→ **AVAILABLE DATA**:
^^^^^^^^
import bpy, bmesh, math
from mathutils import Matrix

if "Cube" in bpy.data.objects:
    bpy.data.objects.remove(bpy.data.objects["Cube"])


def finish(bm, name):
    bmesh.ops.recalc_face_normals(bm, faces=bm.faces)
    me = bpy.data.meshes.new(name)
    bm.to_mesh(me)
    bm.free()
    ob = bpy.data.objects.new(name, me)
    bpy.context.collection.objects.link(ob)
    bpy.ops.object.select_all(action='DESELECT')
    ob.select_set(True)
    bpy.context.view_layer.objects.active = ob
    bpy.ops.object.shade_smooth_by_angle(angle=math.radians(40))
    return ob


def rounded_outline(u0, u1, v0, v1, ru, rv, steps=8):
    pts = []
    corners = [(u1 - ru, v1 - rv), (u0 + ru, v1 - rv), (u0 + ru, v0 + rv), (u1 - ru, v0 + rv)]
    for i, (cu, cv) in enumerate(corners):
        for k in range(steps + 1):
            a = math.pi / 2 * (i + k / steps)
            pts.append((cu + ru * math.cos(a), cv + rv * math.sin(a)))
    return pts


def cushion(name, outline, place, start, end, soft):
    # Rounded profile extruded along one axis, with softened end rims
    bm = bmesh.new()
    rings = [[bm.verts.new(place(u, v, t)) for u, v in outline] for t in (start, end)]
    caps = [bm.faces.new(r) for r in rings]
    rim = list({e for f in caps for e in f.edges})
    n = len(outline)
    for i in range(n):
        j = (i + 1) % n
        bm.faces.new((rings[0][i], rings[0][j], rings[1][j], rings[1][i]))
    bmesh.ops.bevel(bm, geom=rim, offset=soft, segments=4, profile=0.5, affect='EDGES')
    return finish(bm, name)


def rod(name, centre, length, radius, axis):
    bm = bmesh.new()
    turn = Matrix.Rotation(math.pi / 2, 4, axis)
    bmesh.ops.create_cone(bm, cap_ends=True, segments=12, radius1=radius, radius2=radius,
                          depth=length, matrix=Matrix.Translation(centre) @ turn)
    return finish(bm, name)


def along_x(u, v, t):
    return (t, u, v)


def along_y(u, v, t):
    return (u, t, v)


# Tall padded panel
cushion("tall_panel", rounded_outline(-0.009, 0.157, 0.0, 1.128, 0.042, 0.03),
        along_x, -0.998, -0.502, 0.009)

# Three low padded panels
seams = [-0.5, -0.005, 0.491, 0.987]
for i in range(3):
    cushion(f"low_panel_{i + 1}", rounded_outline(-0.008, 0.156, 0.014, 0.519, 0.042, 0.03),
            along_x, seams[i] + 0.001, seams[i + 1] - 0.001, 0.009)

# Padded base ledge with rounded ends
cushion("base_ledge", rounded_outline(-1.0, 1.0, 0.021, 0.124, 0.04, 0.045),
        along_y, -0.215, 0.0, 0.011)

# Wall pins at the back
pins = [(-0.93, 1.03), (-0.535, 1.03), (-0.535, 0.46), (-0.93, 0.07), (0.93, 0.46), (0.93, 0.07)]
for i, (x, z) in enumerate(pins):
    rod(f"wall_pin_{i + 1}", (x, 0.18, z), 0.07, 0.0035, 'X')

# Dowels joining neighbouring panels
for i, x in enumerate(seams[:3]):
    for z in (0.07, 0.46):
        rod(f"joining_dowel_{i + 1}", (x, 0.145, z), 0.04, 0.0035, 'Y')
^^^^^^^^
→ **ACTIVITY**: The full set of lines above should be retyped without a single change.

→ **RESULT OF THIS EXERCISE**:
import bpy, bmesh, math
from mathutils import Matrix

if "Cube" in bpy.data.objects:
    bpy.data.objects.remove(bpy.data.objects["Cube"])


def finish(bm, name):
    bmesh.ops.recalc_face_normals(bm, faces=bm.faces)
    me = bpy.data.meshes.new(name)
    bm.to_mesh(me)
    bm.free()
    ob = bpy.data.objects.new(name, me)
    bpy.context.collection.objects.link(ob)
    bpy.ops.object.select_all(action='DESELECT')
    ob.select_set(True)
    bpy.context.view_layer.objects.active = ob
    bpy.ops.object.shade_smooth_by_angle(angle=math.radians(40))
    return ob


def rounded_outline(u0, u1, v0, v1, ru, rv, steps=8):
    pts = []
    corners = [(u1 - ru, v1 - rv), (u0 + ru, v1 - rv), (u0 + ru, v0 + rv), (u1 - ru, v0 + rv)]
    for i, (cu, cv) in enumerate(corners):
        for k in range(steps + 1):
            a = math.pi / 2 * (i + k / steps)
            pts.append((cu + ru * math.cos(a), cv + rv * math.sin(a)))
    return pts


def cushion(name, outline, place, start, end, soft):
    # Rounded profile extruded along one axis, with softened end rims
    bm = bmesh.new()
    rings = [[bm.verts.new(place(u, v, t)) for u, v in outline] for t in (start, end)]
    caps = [bm.faces.new(r) for r in rings]
    rim = list({e for f in caps for e in f.edges})
    n = len(outline)
    for i in range(n):
        j = (i + 1) % n
        bm.faces.new((rings[0][i], rings[0][j], rings[1][j], rings[1][i]))
    bmesh.ops.bevel(bm, geom=rim, offset=soft, segments=4, profile=0.5, affect='EDGES')
    return finish(bm, name)


def rod(name, centre, length, radius, axis):
    bm = bmesh.new()
    turn = Matrix.Rotation(math.pi / 2, 4, axis)
    bmesh.ops.create_cone(bm, cap_ends=True, segments=12, radius1=radius, radius2=radius,
                          depth=length, matrix=Matrix.Translation(centre) @ turn)
    return finish(bm, name)


def along_x(u, v, t):
    return (t, u, v)


def along_y(u, v, t):
    return (u, t, v)


# Tall padded panel
cushion("tall_panel", rounded_outline(-0.009, 0.157, 0.0, 1.128, 0.042, 0.03),
        along_x, -0.998, -0.502, 0.009)

# Three low padded panels
seams = [-0.5, -0.005, 0.491, 0.987]
for i in range(3):
    cushion(f"low_panel_{i + 1}", rounded_outline(-0.008, 0.156, 0.014, 0.519, 0.042, 0.03),
            along_x, seams[i] + 0.001, seams[i + 1] - 0.001, 0.009)

# Padded base ledge with rounded ends
cushion("base_ledge", rounded_outline(-1.0, 1.0, 0.021, 0.124, 0.04, 0.045),
        along_y, -0.215, 0.0, 0.011)

# Wall pins at the back
pins = [(-0.93, 1.03), (-0.535, 1.03), (-0.535, 0.46), (-0.93, 0.07), (0.93, 0.46), (0.93, 0.07)]
for i, (x, z) in enumerate(pins):
    rod(f"wall_pin_{i + 1}", (x, 0.18, z), 0.07, 0.0035, 'X')

# Dowels joining neighbouring panels
for i, x in enumerate(seams[:3]):
    for z in (0.07, 0.46):
        rod(f"joining_dowel_{i + 1}", (x, 0.145, z), 0.04, 0.0035, 'Y')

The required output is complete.